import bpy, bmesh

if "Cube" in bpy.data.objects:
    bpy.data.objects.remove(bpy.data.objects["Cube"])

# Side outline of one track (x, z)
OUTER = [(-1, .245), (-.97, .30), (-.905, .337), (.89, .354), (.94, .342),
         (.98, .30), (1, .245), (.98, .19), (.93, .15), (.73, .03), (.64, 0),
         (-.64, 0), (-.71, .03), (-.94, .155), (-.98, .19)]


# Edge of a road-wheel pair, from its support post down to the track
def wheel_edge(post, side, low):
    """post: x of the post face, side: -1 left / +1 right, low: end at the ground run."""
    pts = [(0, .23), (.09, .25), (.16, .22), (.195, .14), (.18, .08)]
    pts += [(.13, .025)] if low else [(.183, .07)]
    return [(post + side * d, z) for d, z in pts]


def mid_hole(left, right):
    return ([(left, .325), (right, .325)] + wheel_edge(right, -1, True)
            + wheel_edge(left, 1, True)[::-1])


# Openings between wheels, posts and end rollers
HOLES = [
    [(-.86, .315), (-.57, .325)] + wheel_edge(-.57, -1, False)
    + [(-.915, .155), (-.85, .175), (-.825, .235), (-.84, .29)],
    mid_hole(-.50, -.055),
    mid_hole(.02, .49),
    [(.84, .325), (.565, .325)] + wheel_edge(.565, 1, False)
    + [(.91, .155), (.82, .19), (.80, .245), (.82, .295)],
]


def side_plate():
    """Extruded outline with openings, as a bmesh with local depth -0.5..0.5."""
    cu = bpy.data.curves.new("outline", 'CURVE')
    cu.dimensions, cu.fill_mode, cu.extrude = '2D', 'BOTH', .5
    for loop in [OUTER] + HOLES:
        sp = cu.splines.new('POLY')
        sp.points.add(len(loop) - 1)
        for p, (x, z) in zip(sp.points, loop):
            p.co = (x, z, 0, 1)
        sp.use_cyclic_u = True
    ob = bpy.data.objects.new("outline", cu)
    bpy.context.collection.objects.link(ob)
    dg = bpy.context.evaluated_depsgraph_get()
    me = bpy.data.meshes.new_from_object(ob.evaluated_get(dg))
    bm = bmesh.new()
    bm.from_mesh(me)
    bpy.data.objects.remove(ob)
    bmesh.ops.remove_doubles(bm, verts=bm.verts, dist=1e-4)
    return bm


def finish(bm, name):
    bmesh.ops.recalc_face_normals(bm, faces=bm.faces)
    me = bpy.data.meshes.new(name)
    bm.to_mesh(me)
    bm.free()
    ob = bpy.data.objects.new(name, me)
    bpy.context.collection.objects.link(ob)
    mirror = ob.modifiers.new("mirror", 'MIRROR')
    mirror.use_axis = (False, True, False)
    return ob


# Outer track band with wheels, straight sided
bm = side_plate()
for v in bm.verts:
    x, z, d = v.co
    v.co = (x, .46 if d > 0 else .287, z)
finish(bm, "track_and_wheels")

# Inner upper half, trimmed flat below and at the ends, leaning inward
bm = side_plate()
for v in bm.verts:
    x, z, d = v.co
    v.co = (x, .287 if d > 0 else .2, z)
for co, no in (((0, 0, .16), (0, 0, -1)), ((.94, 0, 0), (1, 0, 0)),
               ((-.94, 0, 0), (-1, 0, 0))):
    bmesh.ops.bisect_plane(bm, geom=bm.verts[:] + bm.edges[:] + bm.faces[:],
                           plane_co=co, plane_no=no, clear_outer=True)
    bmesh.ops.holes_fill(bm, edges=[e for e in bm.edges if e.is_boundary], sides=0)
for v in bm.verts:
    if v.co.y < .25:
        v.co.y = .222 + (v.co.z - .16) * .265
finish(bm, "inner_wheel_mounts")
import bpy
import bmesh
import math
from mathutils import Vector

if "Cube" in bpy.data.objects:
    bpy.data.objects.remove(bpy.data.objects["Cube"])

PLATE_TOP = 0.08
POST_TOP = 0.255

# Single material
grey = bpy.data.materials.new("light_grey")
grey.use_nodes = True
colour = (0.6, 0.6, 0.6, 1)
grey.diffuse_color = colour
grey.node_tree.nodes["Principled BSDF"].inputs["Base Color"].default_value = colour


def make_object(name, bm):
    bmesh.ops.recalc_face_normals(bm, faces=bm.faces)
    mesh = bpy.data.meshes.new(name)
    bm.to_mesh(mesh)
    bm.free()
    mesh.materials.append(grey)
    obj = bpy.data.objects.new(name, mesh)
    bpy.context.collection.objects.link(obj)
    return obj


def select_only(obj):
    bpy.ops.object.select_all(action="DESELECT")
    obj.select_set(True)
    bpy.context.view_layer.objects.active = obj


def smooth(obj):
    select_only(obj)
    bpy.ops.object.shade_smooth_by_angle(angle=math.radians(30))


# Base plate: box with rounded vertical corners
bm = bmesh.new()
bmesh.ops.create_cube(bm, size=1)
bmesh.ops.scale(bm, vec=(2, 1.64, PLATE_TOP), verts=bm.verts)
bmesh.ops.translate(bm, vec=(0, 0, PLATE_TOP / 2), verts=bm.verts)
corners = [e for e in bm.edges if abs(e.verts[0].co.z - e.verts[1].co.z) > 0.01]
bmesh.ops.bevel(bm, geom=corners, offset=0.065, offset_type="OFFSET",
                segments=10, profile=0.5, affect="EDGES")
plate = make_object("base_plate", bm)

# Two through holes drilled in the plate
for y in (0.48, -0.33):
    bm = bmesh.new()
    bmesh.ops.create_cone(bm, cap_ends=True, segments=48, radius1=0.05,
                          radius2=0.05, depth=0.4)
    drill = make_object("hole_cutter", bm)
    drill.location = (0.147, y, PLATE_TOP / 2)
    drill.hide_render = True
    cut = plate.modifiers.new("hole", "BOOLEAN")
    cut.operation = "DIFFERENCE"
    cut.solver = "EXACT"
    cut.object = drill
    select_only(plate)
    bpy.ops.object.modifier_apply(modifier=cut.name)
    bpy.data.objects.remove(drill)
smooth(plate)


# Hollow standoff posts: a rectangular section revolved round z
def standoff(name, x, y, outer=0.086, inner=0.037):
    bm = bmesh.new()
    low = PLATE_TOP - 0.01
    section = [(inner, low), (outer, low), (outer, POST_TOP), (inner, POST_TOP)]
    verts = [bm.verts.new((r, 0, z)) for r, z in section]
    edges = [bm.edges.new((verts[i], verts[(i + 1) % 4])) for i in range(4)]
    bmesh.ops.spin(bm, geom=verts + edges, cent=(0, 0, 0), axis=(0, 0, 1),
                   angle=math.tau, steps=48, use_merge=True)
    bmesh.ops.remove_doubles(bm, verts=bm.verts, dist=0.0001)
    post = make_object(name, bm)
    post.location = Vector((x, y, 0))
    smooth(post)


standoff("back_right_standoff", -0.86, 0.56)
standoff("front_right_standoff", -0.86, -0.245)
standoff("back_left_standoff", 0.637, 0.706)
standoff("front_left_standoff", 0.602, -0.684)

§ **WHAT YOU ARE ASKED TO DO**:
Output the records above in their entirety, exactly.

§ **OUTPUT**:
import bpy, bmesh

if "Cube" in bpy.data.objects:
    bpy.data.objects.remove(bpy.data.objects["Cube"])

# Side outline of one track (x, z)
OUTER = [(-1, .245), (-.97, .30), (-.905, .337), (.89, .354), (.94, .342),
         (.98, .30), (1, .245), (.98, .19), (.93, .15), (.73, .03), (.64, 0),
         (-.64, 0), (-.71, .03), (-.94, .155), (-.98, .19)]


# Edge of a road-wheel pair, from its support post down to the track
def wheel_edge(post, side, low):
    """post: x of the post face, side: -1 left / +1 right, low: end at the ground run."""
    pts = [(0, .23), (.09, .25), (.16, .22), (.195, .14), (.18, .08)]
    pts += [(.13, .025)] if low else [(.183, .07)]
    return [(post + side * d, z) for d, z in pts]


def mid_hole(left, right):
    return ([(left, .325), (right, .325)] + wheel_edge(right, -1, True)
            + wheel_edge(left, 1, True)[::-1])


# Openings between wheels, posts and end rollers
HOLES = [
    [(-.86, .315), (-.57, .325)] + wheel_edge(-.57, -1, False)
    + [(-.915, .155), (-.85, .175), (-.825, .235), (-.84, .29)],
    mid_hole(-.50, -.055),
    mid_hole(.02, .49),
    [(.84, .325), (.565, .325)] + wheel_edge(.565, 1, False)
    + [(.91, .155), (.82, .19), (.80, .245), (.82, .295)],
]


def side_plate():
    """Extruded outline with openings, as a bmesh with local depth -0.5..0.5."""
    cu = bpy.data.curves.new("outline", 'CURVE')
    cu.dimensions, cu.fill_mode, cu.extrude = '2D', 'BOTH', .5
    for loop in [OUTER] + HOLES:
        sp = cu.splines.new('POLY')
        sp.points.add(len(loop) - 1)
        for p, (x, z) in zip(sp.points, loop):
            p.co = (x, z, 0, 1)
        sp.use_cyclic_u = True
    ob = bpy.data.objects.new("outline", cu)
    bpy.context.collection.objects.link(ob)
    dg = bpy.context.evaluated_depsgraph_get()
    me = bpy.data.meshes.new_from_object(ob.evaluated_get(dg))
    bm = bmesh.new()
    bm.from_mesh(me)
    bpy.data.objects.remove(ob)
    bmesh.ops.remove_doubles(bm, verts=bm.verts, dist=1e-4)
    return bm


def finish(bm, name):
    bmesh.ops.recalc_face_normals(bm, faces=bm.faces)
    me = bpy.data.meshes.new(name)
    bm.to_mesh(me)
    bm.free()
    ob = bpy.data.objects.new(name, me)
    bpy.context.collection.objects.link(ob)
    mirror = ob.modifiers.new("mirror", 'MIRROR')
    mirror.use_axis = (False, True, False)
    return ob


# Outer track band with wheels, straight sided
bm = side_plate()
for v in bm.verts:
    x, z, d = v.co
    v.co = (x, .46 if d > 0 else .287, z)
finish(bm, "track_and_wheels")

# Inner upper half, trimmed flat below and at the ends, leaning inward
bm = side_plate()
for v in bm.verts:
    x, z, d = v.co
    v.co = (x, .287 if d > 0 else .2, z)
for co, no in (((0, 0, .16), (0, 0, -1)), ((.94, 0, 0), (1, 0, 0)),
               ((-.94, 0, 0), (-1, 0, 0))):
    bmesh.ops.bisect_plane(bm, geom=bm.verts[:] + bm.edges[:] + bm.faces[:],
                           plane_co=co, plane_no=no, clear_outer=True)
    bmesh.ops.holes_fill(bm, edges=[e for e in bm.edges if e.is_boundary], sides=0)
for v in bm.verts:
    if v.co.y < .25:
        v.co.y = .222 + (v.co.z - .16) * .265
finish(bm, "inner_wheel_mounts")
import bpy
import bmesh
import math
from mathutils import Vector

if "Cube" in bpy.data.objects:
    bpy.data.objects.remove(bpy.data.objects["Cube"])

PLATE_TOP = 0.08
POST_TOP = 0.255

# Single material
grey = bpy.data.materials.new("light_grey")
grey.use_nodes = True
colour = (0.6, 0.6, 0.6, 1)
grey.diffuse_color = colour
grey.node_tree.nodes["Principled BSDF"].inputs["Base Color"].default_value = colour


def make_object(name, bm):
    bmesh.ops.recalc_face_normals(bm, faces=bm.faces)
    mesh = bpy.data.meshes.new(name)
    bm.to_mesh(mesh)
    bm.free()
    mesh.materials.append(grey)
    obj = bpy.data.objects.new(name, mesh)
    bpy.context.collection.objects.link(obj)
    return obj


def select_only(obj):
    bpy.ops.object.select_all(action="DESELECT")
    obj.select_set(True)
    bpy.context.view_layer.objects.active = obj


def smooth(obj):
    select_only(obj)
    bpy.ops.object.shade_smooth_by_angle(angle=math.radians(30))


# Base plate: box with rounded vertical corners
bm = bmesh.new()
bmesh.ops.create_cube(bm, size=1)
bmesh.ops.scale(bm, vec=(2, 1.64, PLATE_TOP), verts=bm.verts)
bmesh.ops.translate(bm, vec=(0, 0, PLATE_TOP / 2), verts=bm.verts)
corners = [e for e in bm.edges if abs(e.verts[0].co.z - e.verts[1].co.z) > 0.01]
bmesh.ops.bevel(bm, geom=corners, offset=0.065, offset_type="OFFSET",
                segments=10, profile=0.5, affect="EDGES")
plate = make_object("base_plate", bm)

# Two through holes drilled in the plate
for y in (0.48, -0.33):
    bm = bmesh.new()
    bmesh.ops.create_cone(bm, cap_ends=True, segments=48, radius1=0.05,
                          radius2=0.05, depth=0.4)
    drill = make_object("hole_cutter", bm)
    drill.location = (0.147, y, PLATE_TOP / 2)
    drill.hide_render = True
    cut = plate.modifiers.new("hole", "BOOLEAN")
    cut.operation = "DIFFERENCE"
    cut.solver = "EXACT"
    cut.object = drill
    select_only(plate)
    bpy.ops.object.modifier_apply(modifier=cut.name)
    bpy.data.objects.remove(drill)
smooth(plate)


# Hollow standoff posts: a rectangular section revolved round z
def standoff(name, x, y, outer=0.086, inner=0.037):
    bm = bmesh.new()
    low = PLATE_TOP - 0.01
    section = [(inner, low), (outer, low), (outer, POST_TOP), (inner, POST_TOP)]
    verts = [bm.verts.new((r, 0, z)) for r, z in section]
    edges = [bm.edges.new((verts[i], verts[(i + 1) % 4])) for i in range(4)]
    bmesh.ops.spin(bm, geom=verts + edges, cent=(0, 0, 0), axis=(0, 0, 1),
                   angle=math.tau, steps=48, use_merge=True)
    bmesh.ops.remove_doubles(bm, verts=bm.verts, dist=0.0001)
    post = make_object(name, bm)
    post.location = Vector((x, y, 0))
    smooth(post)


standoff("back_right_standoff", -0.86, 0.56)
standoff("front_right_standoff", -0.86, -0.245)
standoff("back_left_standoff", 0.637, 0.706)
standoff("front_left_standoff", 0.602, -0.684)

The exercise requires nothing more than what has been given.